Facebook, Commercial Radio, and Loyalty Cards

I’m occasionally amazed when people complain about Facebook’s policies. Facebook sells personal information that is freely given to it. What business do these people think Facebook is in?

Most people don’t understand the business model at all. So here is an explanation of Facebook’s business model and why Facebook does what it does.

You know about commercial radio, right? You listen to some top 40 music for free with periodic breaks for the local furniture store’s obnoxious “Going Out of Business” ads.

Most people think the commercial radio station is in business for the listeners. But that’s never been the case. The listeners do not pay money to the radio station. The listeners are not the customer. The listeners are the product.

Got that? Let me say it another way.

Radio station sales people go door to door to local businesses and say, “if you advertise on our radio station, we will guarantee 20,000 sets of ears during this time period, with 37% of those being suburban white female, stay-at-home-moms, 42% white males, employed with a salary of at least $40,000 per year or more, and 21% others.” If your business caters to suburban stay-at-home-moms and their employed husbands, they will sell you access that audience (in 15 second slots) for a fee. Or the sales rep may say, “we have predominantly urban audience with 87% African-Americans, 10% white, and 3% Latino/Asian/other”.

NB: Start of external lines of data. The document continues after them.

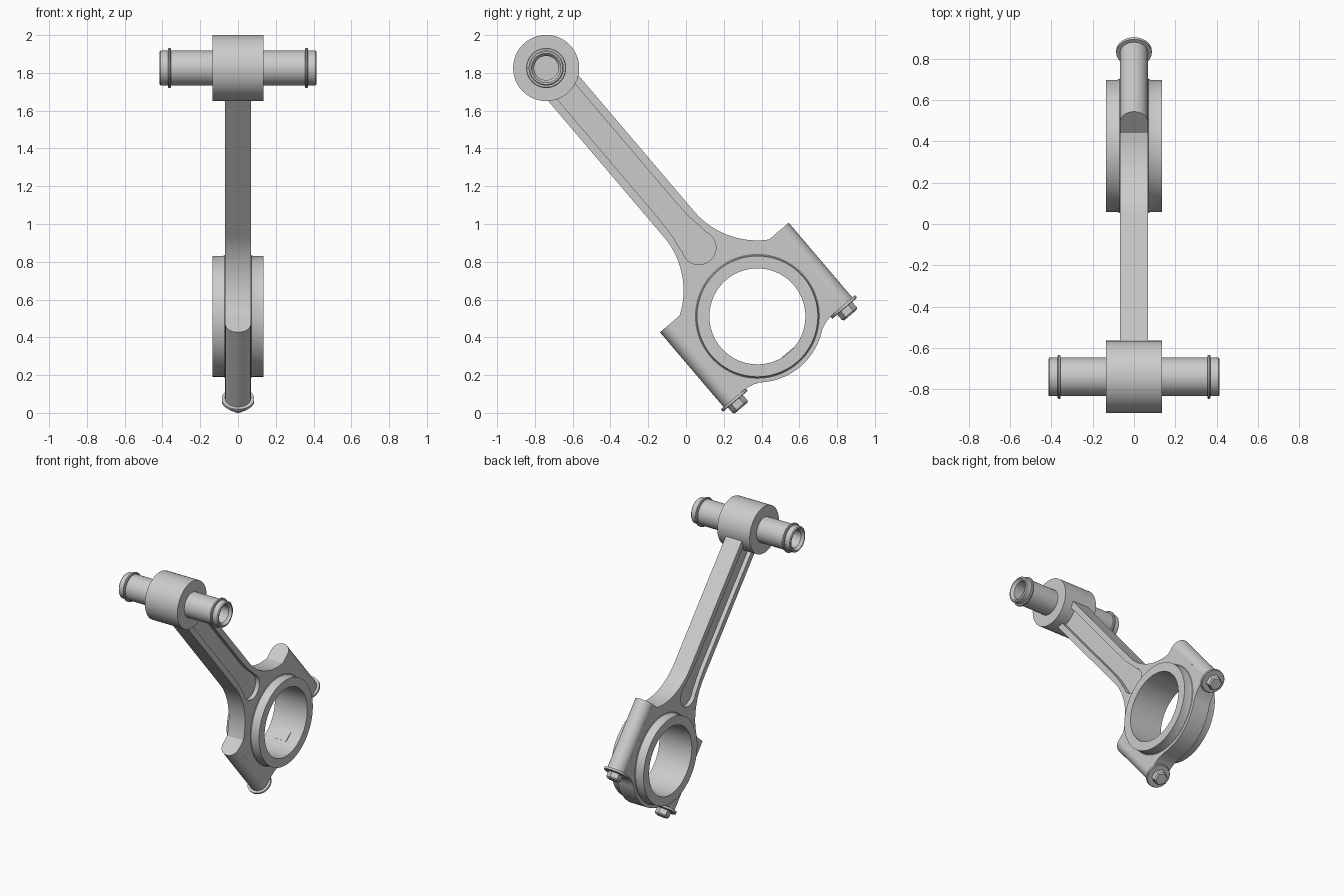
import bpy, bmesh
from math import sin, cos, pi, atan2, sqrt
from mathutils import Matrix, Vector

if "Cube" in bpy.data.objects:
    bpy.data.objects.remove(bpy.data.objects["Cube"])

# Local frame: X = pin axis, Y = across the rod, Z = along the rod (origin at big end)
FRAME = Matrix.Translation((0, 0.378, 0.511)) @ Matrix.Rotation(atan2(0.648, 0.762), 4, 'X')
LENGTH = 1.726
HALF = 0.0675


def finish(name, bm, smooth=True):
    bmesh.ops.remove_doubles(bm, verts=bm.verts, dist=1e-5)
    bmesh.ops.recalc_face_normals(bm, faces=bm.faces)
    me = bpy.data.meshes.new(name)
    bm.to_mesh(me)
    bm.free()
    ob = bpy.data.objects.new(name, me)
    bpy.context.collection.objects.link(ob)
    ob.matrix_world = FRAME
    if smooth:
        shade(ob)
    return ob


def shade(ob):
    bpy.ops.object.select_all(action='DESELECT')
    ob.select_set(True)
    bpy.context.view_layer.objects.active = ob
    bpy.ops.object.shade_smooth_by_angle(angle=0.5)


def lathe(name, profile, center=(0, 0, 0), axis='X', segs=64, closed=False, smooth=True):
    """Revolve (axial, radius) points about the X or Z axis."""
    bm = bmesh.new()
    c = Vector(center)
    rows = []
    for a, r in profile:
        row = []
        for i in range(segs):
            t = 2 * pi * i / segs
            p = (a, r * cos(t), r * sin(t)) if axis == 'X' else (r * sin(t), r * cos(t), a)
            row.append(bm.verts.new(c + Vector(p)))
        rows.append(row)
    n = len(rows)
    for k in range(n if closed else n - 1):
        A, B = rows[k], rows[(k + 1) % n]
        for i in range(segs):
            j = (i + 1) % segs
            bm.faces.new((A[i], A[j], B[j], B[i]))
    return finish(name, bm, smooth)


def prism(name, outline, x0, x1):
    """Extrude a (u, v) outline along X."""
    bm = bmesh.new()
    f = bm.faces.new([bm.verts.new((x0, v, u)) for u, v in outline])
    ext = bmesh.ops.extrude_face_region(bm, geom=[f])['geom']
    bmesh.ops.translate(bm, vec=(x1 - x0, 0, 0),
                        verts=[e for e in ext if isinstance(e, bmesh.types.BMVert)])
    return finish(name, bm, False)


def cut(ob, cutter):
    m = ob.modifiers.new("cut", 'BOOLEAN')
    m.operation, m.solver, m.object = 'DIFFERENCE', 'EXACT', cutter
    bpy.context.view_layer.update()
    bpy.context.view_layer.objects.active = ob
    bpy.ops.object.modifier_apply(modifier=m.name)
    bpy.data.objects.remove(cutter)


def mirrored(half):
    return half + [(u, -v) for u, v in reversed(half) if v > 1e-6]


# Rod body: shank, fillets, bolt shoulders and cap in one outline
R, U0, W = 0.4375, 0.641, 0.105
half = [(1.63, W)]
for i in range(25):
    u = U0 - (U0 - 0.27) * i / 24
    half.append((u, W + R - sqrt(R * R - (U0 - u) ** 2)))
half += [(0.27, 0.382), (-0.25, 0.382), (-0.25, 0.31), (-0.255, 0.275), (-0.263, 0.245)]
a0 = atan2(0.215, 0.276)
half += [(-0.35 * cos(a0 * (1 - i / 20)), 0.35 * sin(a0 * (1 - i / 20))) for i in range(21)]
body = prism("rod_body", mirrored(half), -HALF, HALF)

# Opening for the big end ring
cut(body, lathe("cutter", [(-0.3, 0), (-0.3, 0.29), (0.3, 0.29), (0.3, 0)], smooth=False))

# Long pocket on both faces, flaring to a round end
pocket = [(1.7, 0.062), (0.74, 0.062), (0.66, 0.064), (0.6, 0.07), (0.55, 0.079)]
pocket += [(0.478 + 0.09 * cos(t), 0.09 * sin(t))
           for t in [pi * (0.36 + 0.64 * i / 20) for i in range(21)]]
for s in (-1, 1):
    cut(body, prism("cutter", mirrored(pocket), s * 0.036, s * 0.1))
shade(body)

# Big end ring with small root fillets
lathe("big_end_ring", [(-0.135, 0.254), (-0.135, 0.32), (-0.08, 0.32), (-0.071, 0.323), (-0.066, 0.33),
                       (0.066, 0.33), (0.071, 0.323), (0.08, 0.32), (0.135, 0.32), (0.135, 0.254)],
      segs=96, closed=True)

# Small locating pad in the bore
prism("bore_pad", [(-0.249, -0.04), (-0.249, 0.04), (-0.265, 0.04), (-0.265, -0.04)], -0.045, 0.045)

# Bolt bosses, washers and hex heads
for s, side in ((-1, "left"), (1, "right")):
    c = (0, s * 0.38, 0)
    lathe("bolt_boss_" + side, [(-0.25, 0), (-0.25, HALF), (0.27, HALF), (0.27, 0)], c, 'Z', 48)
    lathe("bolt_washer_" + side, [(-0.249, 0), (-0.249, 0.086), (-0.264, 0.086), (-0.267, 0.082), (-0.267, 0)],
          c, 'Z', 48)
    lathe("bolt_head_" + side, [(-0.26, 0), (-0.26, 0.052), (-0.305, 0.052), (-0.314, 0.043), (-0.314, 0)],
          c, 'Z', 6, smooth=False)

# Small end sleeve
TOP = (0, 0, LENGTH)
lathe("small_end_sleeve", [(-0.135, 0.092), (-0.135, 0.175), (0.135, 0.175), (0.135, 0.092)],
      TOP, segs=80, closed=True)

# Wrist pin with blind bores and retaining collars
side = [(0.12, 0), (0.12, 0.064), (0.395, 0.064), (0.415, 0.078), (0.415, 0.087), (0.409, 0.093),
        (0.37, 0.093), (0.37, 0.102), (0.366, 0.106), (0.359, 0.106), (0.355, 0.102), (0.355, 0.093)]
lathe("wrist_pin", [(-a, r) for a, r in side] + side[::-1], TOP, segs=64)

The radio station is in business for the advertisers, who are their customers. They sell a product, called an audience (you) to their advertisers. They have a lot of information on that audience, mostly the demographic breakdown such as race, gender, and income.

Loyalty cards work in a similar manner, except it’s a little more personal. You sign up for a loyalty card at your grocery store and you get discounts for shopping there. In this case, you are the customer because you pay the money. But with each swipe of the loyalty card, your grocery store knows everything you purchased that week. And next. And they have your phone number, address, race, gender, age and all the other information you gave them with you signed up. So they may know that you are a 35 year old, white male who buys Morningstar frozen chicken patties. They can use that information to target sales and coupons toward your specific needs. If that 35 year old male is buying Morningstar chicken patties, maybe he’ll also buy the Morningstar sausage if we give him $1.00 off. Maybe Morningstar is introducing a new flavor and wants to target a coupon campaign to existing buyers to try it out. Sounds fairly harmless.

Except, they sell that information to marketing partners. Did you notice that your Kroger Plus card now gives you discounts at Shell gas stations? Now Shell Oil knows that the 35 year old male who buys Morningstar chicken patties drives a vehicle that has a 15 gallon tank and takes 87 octane gas, and he fills up about once a week. At a specific gas station near the address registered on his loyalty card.

Kroger also prints ads on the back of their store receipts. They’re not targeted ads…yet. But I’m betting they will be soon.

So again, your loyalty card is giving you something for free (discounts on what you’re already buying), and they sell you as a demographic – complete with shopping habits – to their marketing partners.

Now here comes facebook. Poor old Facebook, plagued with privacy complaints that they are taking all this personal information and selling it to everyone.

What did you expect? This is the nature of their business model. They give you access to a free service, and then sell that demographic information to advertisers, application developers, and the others who are Facebook’s *real* customers. They are doing nothing that hasn’t already been done.

There is absolutely no difference between Facebook, a commercial radio station and loyalty cards. When you give your information to a third-party in exchange for a free service, you can trust that they intend to use it for their monetary gain…every time.